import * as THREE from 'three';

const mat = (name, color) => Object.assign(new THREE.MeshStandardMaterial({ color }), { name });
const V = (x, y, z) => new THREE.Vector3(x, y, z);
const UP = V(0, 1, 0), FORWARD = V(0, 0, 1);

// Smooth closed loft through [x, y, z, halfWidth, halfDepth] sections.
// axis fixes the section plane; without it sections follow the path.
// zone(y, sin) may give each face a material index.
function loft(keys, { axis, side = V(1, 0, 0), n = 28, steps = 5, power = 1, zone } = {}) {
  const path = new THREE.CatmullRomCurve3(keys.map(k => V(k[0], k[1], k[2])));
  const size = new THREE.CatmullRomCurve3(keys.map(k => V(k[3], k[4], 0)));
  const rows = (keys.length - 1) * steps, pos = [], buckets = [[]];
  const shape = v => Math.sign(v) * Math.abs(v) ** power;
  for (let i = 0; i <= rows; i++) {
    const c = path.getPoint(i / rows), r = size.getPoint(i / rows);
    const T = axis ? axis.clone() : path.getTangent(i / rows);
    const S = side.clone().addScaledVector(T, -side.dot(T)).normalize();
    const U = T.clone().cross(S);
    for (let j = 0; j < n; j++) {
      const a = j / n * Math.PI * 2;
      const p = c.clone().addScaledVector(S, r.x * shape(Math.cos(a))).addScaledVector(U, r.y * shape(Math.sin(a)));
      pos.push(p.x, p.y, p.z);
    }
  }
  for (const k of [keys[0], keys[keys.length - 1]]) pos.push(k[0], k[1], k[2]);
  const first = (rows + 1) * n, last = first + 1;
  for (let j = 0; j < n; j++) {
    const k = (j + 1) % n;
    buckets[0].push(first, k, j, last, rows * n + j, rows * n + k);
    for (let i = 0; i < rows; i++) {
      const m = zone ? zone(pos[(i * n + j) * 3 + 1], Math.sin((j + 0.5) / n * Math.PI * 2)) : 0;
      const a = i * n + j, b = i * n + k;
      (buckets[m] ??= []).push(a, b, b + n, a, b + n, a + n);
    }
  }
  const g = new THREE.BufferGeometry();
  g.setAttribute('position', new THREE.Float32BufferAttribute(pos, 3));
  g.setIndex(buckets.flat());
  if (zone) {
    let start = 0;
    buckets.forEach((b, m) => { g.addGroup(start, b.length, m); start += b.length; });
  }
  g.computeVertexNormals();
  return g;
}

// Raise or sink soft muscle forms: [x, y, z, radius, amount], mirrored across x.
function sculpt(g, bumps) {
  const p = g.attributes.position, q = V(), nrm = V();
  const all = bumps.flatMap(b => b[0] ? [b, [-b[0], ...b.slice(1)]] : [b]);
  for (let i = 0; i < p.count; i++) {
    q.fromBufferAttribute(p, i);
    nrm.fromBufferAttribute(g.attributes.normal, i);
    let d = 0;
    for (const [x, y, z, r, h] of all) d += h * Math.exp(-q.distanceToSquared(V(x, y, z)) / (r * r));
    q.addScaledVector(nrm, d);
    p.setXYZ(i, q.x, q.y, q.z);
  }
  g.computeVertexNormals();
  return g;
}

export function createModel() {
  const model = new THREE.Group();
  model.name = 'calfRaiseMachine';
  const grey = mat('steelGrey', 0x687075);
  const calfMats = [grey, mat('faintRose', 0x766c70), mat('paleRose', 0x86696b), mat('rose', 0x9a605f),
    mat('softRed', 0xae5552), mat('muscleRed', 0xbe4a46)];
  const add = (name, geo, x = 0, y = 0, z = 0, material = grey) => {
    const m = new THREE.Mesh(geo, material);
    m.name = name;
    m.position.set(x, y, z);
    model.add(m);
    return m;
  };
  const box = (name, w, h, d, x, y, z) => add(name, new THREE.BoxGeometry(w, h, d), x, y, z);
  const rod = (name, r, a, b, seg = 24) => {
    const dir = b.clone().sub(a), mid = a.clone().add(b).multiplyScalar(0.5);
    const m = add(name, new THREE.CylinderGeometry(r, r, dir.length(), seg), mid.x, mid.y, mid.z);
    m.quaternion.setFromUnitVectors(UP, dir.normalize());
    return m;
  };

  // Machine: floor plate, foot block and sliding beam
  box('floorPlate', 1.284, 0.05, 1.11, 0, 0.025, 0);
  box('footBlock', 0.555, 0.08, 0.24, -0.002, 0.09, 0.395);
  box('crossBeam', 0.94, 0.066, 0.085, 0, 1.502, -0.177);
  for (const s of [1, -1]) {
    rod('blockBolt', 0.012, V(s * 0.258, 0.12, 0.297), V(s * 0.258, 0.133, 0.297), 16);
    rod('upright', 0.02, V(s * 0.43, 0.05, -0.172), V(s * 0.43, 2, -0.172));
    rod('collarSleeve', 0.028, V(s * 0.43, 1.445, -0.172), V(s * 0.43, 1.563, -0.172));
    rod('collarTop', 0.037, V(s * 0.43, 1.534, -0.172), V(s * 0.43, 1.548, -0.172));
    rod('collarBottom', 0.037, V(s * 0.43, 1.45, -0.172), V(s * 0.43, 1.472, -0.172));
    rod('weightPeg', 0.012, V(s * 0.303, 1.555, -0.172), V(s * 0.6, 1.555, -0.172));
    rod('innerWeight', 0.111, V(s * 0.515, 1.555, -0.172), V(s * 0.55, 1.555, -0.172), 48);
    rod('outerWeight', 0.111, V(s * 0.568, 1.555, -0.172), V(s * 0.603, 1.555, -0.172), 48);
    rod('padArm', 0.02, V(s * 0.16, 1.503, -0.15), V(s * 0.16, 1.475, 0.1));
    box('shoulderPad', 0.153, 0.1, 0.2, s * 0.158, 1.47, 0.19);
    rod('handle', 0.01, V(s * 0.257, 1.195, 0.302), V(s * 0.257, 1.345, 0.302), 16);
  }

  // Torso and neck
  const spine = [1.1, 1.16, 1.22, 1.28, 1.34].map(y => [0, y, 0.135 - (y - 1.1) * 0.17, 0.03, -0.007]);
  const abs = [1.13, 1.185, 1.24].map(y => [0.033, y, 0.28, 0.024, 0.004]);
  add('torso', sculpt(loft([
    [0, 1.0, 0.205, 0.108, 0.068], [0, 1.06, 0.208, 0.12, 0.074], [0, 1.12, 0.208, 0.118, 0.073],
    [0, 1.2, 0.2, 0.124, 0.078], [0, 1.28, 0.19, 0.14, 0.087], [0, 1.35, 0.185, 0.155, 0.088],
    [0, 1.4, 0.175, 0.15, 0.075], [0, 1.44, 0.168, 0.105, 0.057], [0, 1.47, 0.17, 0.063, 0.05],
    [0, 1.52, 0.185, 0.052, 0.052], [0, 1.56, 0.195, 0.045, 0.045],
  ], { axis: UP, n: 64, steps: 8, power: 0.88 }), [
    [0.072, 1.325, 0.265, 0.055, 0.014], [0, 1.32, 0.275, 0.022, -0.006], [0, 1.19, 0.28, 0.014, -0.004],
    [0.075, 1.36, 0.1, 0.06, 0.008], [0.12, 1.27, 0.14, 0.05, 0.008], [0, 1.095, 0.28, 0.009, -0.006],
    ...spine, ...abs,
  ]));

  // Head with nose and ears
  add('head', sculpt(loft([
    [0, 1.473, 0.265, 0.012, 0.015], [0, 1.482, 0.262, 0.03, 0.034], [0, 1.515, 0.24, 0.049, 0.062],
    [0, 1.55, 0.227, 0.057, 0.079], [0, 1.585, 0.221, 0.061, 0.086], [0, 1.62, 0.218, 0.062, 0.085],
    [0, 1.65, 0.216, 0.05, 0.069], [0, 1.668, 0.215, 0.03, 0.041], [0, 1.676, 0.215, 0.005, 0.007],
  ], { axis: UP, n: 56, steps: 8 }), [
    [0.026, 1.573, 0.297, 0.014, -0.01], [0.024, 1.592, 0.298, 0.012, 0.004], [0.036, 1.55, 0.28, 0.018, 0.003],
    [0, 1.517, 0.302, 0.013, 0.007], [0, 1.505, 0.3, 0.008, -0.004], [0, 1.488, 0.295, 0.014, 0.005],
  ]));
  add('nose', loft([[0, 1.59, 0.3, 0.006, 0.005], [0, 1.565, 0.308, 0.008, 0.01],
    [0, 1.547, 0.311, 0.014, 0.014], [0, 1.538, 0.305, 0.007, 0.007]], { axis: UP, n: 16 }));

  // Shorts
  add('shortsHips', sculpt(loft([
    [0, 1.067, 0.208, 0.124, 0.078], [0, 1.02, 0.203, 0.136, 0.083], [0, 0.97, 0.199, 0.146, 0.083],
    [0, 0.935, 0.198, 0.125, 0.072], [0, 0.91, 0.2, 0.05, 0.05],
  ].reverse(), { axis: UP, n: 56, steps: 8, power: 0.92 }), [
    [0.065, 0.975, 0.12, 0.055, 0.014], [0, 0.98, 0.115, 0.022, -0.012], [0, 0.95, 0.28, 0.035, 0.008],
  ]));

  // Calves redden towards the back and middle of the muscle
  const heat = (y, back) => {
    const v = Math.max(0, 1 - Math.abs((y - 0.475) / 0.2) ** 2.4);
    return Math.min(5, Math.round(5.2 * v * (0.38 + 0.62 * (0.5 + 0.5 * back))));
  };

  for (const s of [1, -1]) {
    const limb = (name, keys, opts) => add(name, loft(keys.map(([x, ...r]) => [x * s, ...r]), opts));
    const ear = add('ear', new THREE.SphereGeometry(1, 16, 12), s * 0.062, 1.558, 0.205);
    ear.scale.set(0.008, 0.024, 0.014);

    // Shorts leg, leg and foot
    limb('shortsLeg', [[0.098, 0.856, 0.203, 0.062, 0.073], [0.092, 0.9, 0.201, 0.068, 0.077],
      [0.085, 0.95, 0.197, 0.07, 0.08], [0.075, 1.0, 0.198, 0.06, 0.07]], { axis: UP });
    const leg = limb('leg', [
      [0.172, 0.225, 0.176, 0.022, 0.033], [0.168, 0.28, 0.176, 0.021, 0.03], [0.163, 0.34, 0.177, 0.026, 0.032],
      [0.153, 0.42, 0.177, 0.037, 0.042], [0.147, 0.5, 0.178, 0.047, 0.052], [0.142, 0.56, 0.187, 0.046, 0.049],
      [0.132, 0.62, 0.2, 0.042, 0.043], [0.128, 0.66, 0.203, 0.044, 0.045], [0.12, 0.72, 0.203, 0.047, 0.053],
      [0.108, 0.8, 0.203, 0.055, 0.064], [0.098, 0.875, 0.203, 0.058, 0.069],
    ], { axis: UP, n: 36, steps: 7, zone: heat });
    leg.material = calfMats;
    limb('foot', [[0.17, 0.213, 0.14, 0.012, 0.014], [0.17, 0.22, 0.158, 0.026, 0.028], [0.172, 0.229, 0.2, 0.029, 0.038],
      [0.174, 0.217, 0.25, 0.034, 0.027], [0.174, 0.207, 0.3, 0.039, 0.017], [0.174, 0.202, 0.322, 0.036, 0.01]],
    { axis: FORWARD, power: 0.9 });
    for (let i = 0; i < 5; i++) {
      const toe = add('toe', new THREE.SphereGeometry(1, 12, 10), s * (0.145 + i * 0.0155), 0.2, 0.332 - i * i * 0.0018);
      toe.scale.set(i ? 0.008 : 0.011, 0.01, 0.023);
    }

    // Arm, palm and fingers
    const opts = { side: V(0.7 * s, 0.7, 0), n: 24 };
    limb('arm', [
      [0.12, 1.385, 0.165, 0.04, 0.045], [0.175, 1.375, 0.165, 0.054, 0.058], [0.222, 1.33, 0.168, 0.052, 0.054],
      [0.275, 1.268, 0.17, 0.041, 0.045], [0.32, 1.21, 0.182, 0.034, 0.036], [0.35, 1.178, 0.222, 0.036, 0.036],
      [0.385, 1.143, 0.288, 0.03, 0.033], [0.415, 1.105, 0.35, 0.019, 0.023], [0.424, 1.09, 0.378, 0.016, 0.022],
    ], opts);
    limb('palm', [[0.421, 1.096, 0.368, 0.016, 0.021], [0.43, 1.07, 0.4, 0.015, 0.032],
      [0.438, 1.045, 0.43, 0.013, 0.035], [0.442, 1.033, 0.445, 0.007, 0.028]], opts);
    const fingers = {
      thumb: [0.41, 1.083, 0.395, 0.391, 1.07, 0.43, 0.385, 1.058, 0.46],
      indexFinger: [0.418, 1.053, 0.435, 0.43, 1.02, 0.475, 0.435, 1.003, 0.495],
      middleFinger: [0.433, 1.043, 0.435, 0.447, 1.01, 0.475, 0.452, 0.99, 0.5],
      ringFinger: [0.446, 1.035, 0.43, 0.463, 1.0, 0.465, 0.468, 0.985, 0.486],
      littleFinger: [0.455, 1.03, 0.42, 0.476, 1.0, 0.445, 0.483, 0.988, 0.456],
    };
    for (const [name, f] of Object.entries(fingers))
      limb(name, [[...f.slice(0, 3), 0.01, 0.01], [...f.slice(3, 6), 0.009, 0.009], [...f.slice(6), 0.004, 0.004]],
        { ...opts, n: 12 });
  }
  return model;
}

---------------

Scan the entries above for the line containing "axis: UP, n: 16", and copy it and all lines after it exactly, down to and including the line containing "FORWARD, power: 0.9".

Output of the task ::
    [0, 1.547, 0.311, 0.014, 0.014], [0, 1.538, 0.305, 0.007, 0.007]], { axis: UP, n: 16 }));

  // Shorts
  add('shortsHips', sculpt(loft([
    [0, 1.067, 0.208, 0.124, 0.078], [0, 1.02, 0.203, 0.136, 0.083], [0, 0.97, 0.199, 0.146, 0.083],
    [0, 0.935, 0.198, 0.125, 0.072], [0, 0.91, 0.2, 0.05, 0.05],
  ].reverse(), { axis: UP, n: 56, steps: 8, power: 0.92 }), [
    [0.065, 0.975, 0.12, 0.055, 0.014], [0, 0.98, 0.115, 0.022, -0.012], [0, 0.95, 0.28, 0.035, 0.008],
  ]));

  // Calves redden towards the back and middle of the muscle
  const heat = (y, back) => {
    const v = Math.max(0, 1 - Math.abs((y - 0.475) / 0.2) ** 2.4);
    return Math.min(5, Math.round(5.2 * v * (0.38 + 0.62 * (0.5 + 0.5 * back))));
  };

  for (const s of [1, -1]) {
    const limb = (name, keys, opts) => add(name, loft(keys.map(([x, ...r]) => [x * s, ...r]), opts));
    const ear = add('ear', new THREE.SphereGeometry(1, 16, 12), s * 0.062, 1.558, 0.205);
    ear.scale.set(0.008, 0.024, 0.014);

    // Shorts leg, leg and foot
    limb('shortsLeg', [[0.098, 0.856, 0.203, 0.062, 0.073], [0.092, 0.9, 0.201, 0.068, 0.077],
      [0.085, 0.95, 0.197, 0.07, 0.08], [0.075, 1.0, 0.198, 0.06, 0.07]], { axis: UP });
    const leg = limb('leg', [
      [0.172, 0.225, 0.176, 0.022, 0.033], [0.168, 0.28, 0.176, 0.021, 0.03], [0.163, 0.34, 0.177, 0.026, 0.032],
      [0.153, 0.42, 0.177, 0.037, 0.042], [0.147, 0.5, 0.178, 0.047, 0.052], [0.142, 0.56, 0.187, 0.046, 0.049],
      [0.132, 0.62, 0.2, 0.042, 0.043], [0.128, 0.66, 0.203, 0.044, 0.045], [0.12, 0.72, 0.203, 0.047, 0.053],
      [0.108, 0.8, 0.203, 0.055, 0.064], [0.098, 0.875, 0.203, 0.058, 0.069],
    ], { axis: UP, n: 36, steps: 7, zone: heat });
    leg.material = calfMats;
    limb('foot', [[0.17, 0.213, 0.14, 0.012, 0.014], [0.17, 0.22, 0.158, 0.026, 0.028], [0.172, 0.229, 0.2, 0.029, 0.038],
      [0.174, 0.217, 0.25, 0.034, 0.027], [0.174, 0.207, 0.3, 0.039, 0.017], [0.174, 0.202, 0.322, 0.036, 0.01]],
    { axis: FORWARD, power: 0.9 });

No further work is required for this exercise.